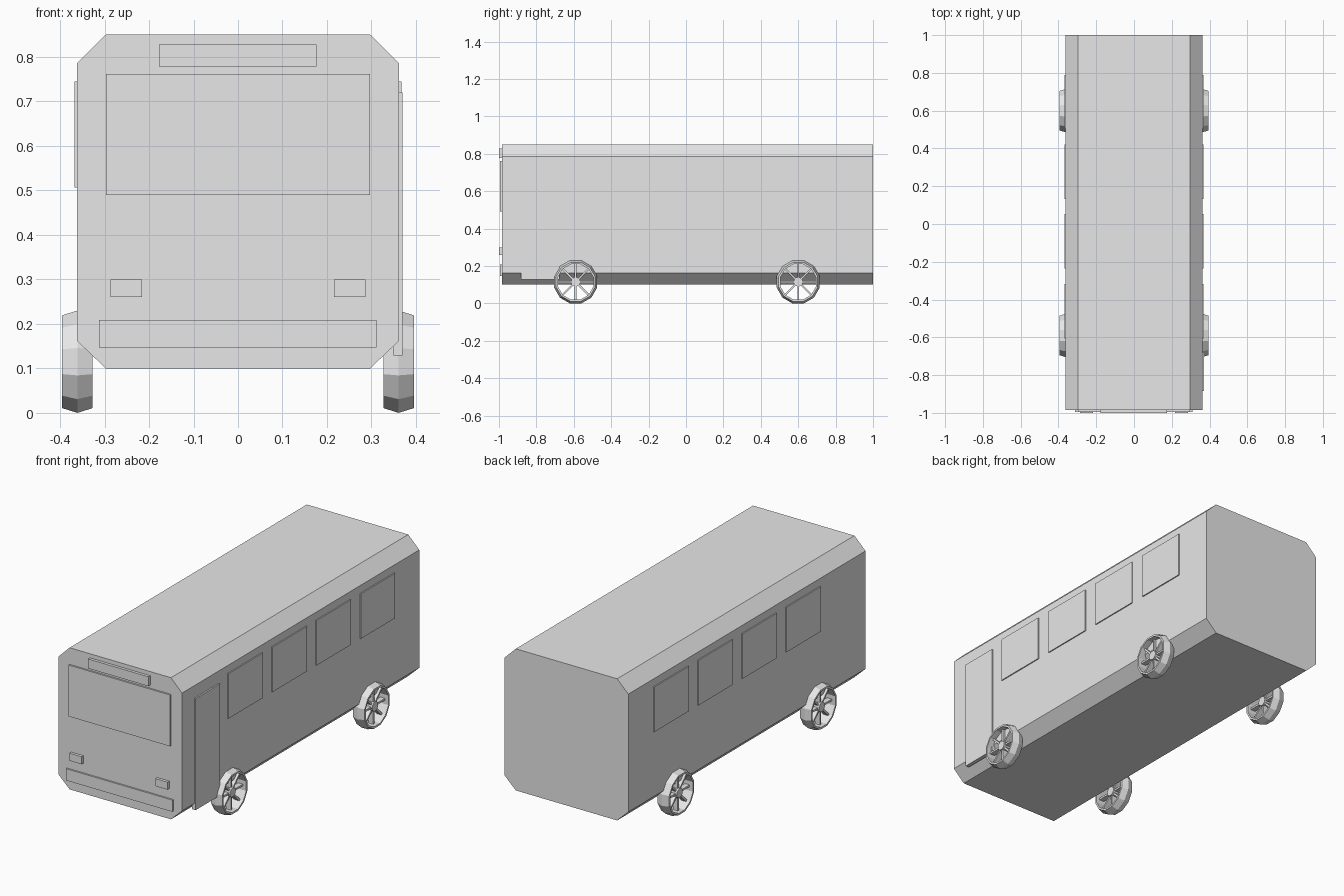
import bpy, bmesh, math
from mathutils import Matrix

if "Cube" in bpy.data.objects:
    bpy.data.objects.remove(bpy.data.objects["Cube"], do_unlink=True)

# Single paint colour
grey = bpy.data.materials.new("light_grey")
grey.use_nodes = True
COLOUR = (0.8, 0.8, 0.8, 1)
grey.diffuse_color = COLOUR
grey.node_tree.nodes["Principled BSDF"].inputs["Base Color"].default_value = COLOUR


def finish(name, bm):
    bmesh.ops.recalc_face_normals(bm, faces=bm.faces)
    mesh = bpy.data.meshes.new(name)
    bm.to_mesh(mesh)
    bm.free()
    mesh.materials.append(grey)
    obj = bpy.data.objects.new(name, mesh)
    bpy.context.collection.objects.link(obj)
    return obj


def add_box(bm, lo, hi, turn=Matrix()):
    size = [b - a for a, b in zip(lo, hi)]
    mid = [(a + b) / 2 for a, b in zip(lo, hi)]
    bmesh.ops.create_cube(bm, size=1, matrix=turn @ Matrix.Translation(mid)
                          @ Matrix.Diagonal((*size, 1)))


def box(name, lo, hi):
    bm = bmesh.new()
    add_box(bm, lo, hi)
    return finish(name, bm)


# Body: chamfered cross-section extruded along y
SIDE, FRONT, BACK = 0.362, -0.985, 1.0
half = [(0.297, 0.1), (SIDE, 0.162), (SIDE, 0.786), (0.297, 0.85)]
outline = half + [(-x, z) for x, z in reversed(half)]
bm = bmesh.new()
face = bm.faces.new([bm.verts.new((x, FRONT, z)) for x, z in outline])
new = bmesh.ops.extrude_face_region(bm, geom=[face])["geom"]
bmesh.ops.translate(bm, vec=(0, BACK - FRONT, 0),
                    verts=[v for v in new if isinstance(v, bmesh.types.BMVert)])
finish("body", bm)

# Front fittings
box("windscreen", (-0.297, -0.994, 0.49), (0.297, FRONT + 0.01, 0.762))
box("destination_panel", (-0.178, -1, 0.778), (0.176, FRONT + 0.01, 0.828))
box("bumper", (-0.312, -0.994, 0.147), (0.311, FRONT + 0.01, 0.209))
for side, word in ((1, "left"), (-1, "right")):
    xs = sorted((side * 0.216, side * 0.287))
    box(word + "_headlight", (xs[0], -1, 0.26), (xs[1], FRONT + 0.01, 0.3))

# Side windows, four on each side, and the door
for side, word in ((1, "left"), (-1, "right")):
    xs = sorted((side * 0.35, side * 0.368))
    for i in range(4):
        y = -0.605 + i * 0.369
        box(f"{word}_window_{i + 1}", (xs[0], y, 0.507), (xs[1], y + 0.288, 0.745))
box("door", (0.35, -0.883, 0.129), (0.37, -0.677, 0.72))

# Wheels: crowned open rim, eight spokes and a hub
SEGMENTS, SPOKES = 12, 8
rim = [(-0.034, 0.108), (0, 0.119), (0.034, 0.108), (0.034, 0.098), (-0.034, 0.098)]


def wheel(name, x, y):
    bm = bmesh.new()
    rings = []
    for i in range(SEGMENTS):
        a = 2 * math.pi * (i + 0.5) / SEGMENTS
        rings.append([bm.verts.new((w, r * math.cos(a), r * math.sin(a))) for w, r in rim])
    for i, ring in enumerate(rings):
        nxt = rings[(i + 1) % SEGMENTS]
        for j in range(len(rim)):
            k = (j + 1) % len(rim)
            bm.faces.new((ring[j], ring[k], nxt[k], nxt[j]))
    for i in range(SPOKES):
        turn = Matrix.Rotation(2 * math.pi * i / SPOKES, 4, "X")
        add_box(bm, (-0.014, -0.005, 0.015), (0.014, 0.005, 0.098), turn)
    bmesh.ops.create_cone(bm, cap_ends=True, segments=SEGMENTS, radius1=0.025,
                          radius2=0.025, depth=0.044,
                          matrix=Matrix.Rotation(math.pi / 2, 4, "Y"))
    finish(name, bm).location = (x, y, 0.115)


for side, word in ((1, "left"), (-1, "right")):
    wheel(word + "_front_wheel", side * 0.361, -0.59)
    wheel(word + "_rear_wheel", side * 0.361, 0.6)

> **Work instructions**: Which lines above include the word "data"? Show each one.

> **Reply**:
if "Cube" in bpy.data.objects:
    bpy.data.objects.remove(bpy.data.objects["Cube"], do_unlink=True)
grey = bpy.data.materials.new("light_grey")
    mesh = bpy.data.meshes.new(name)
    obj = bpy.data.objects.new(name, mesh)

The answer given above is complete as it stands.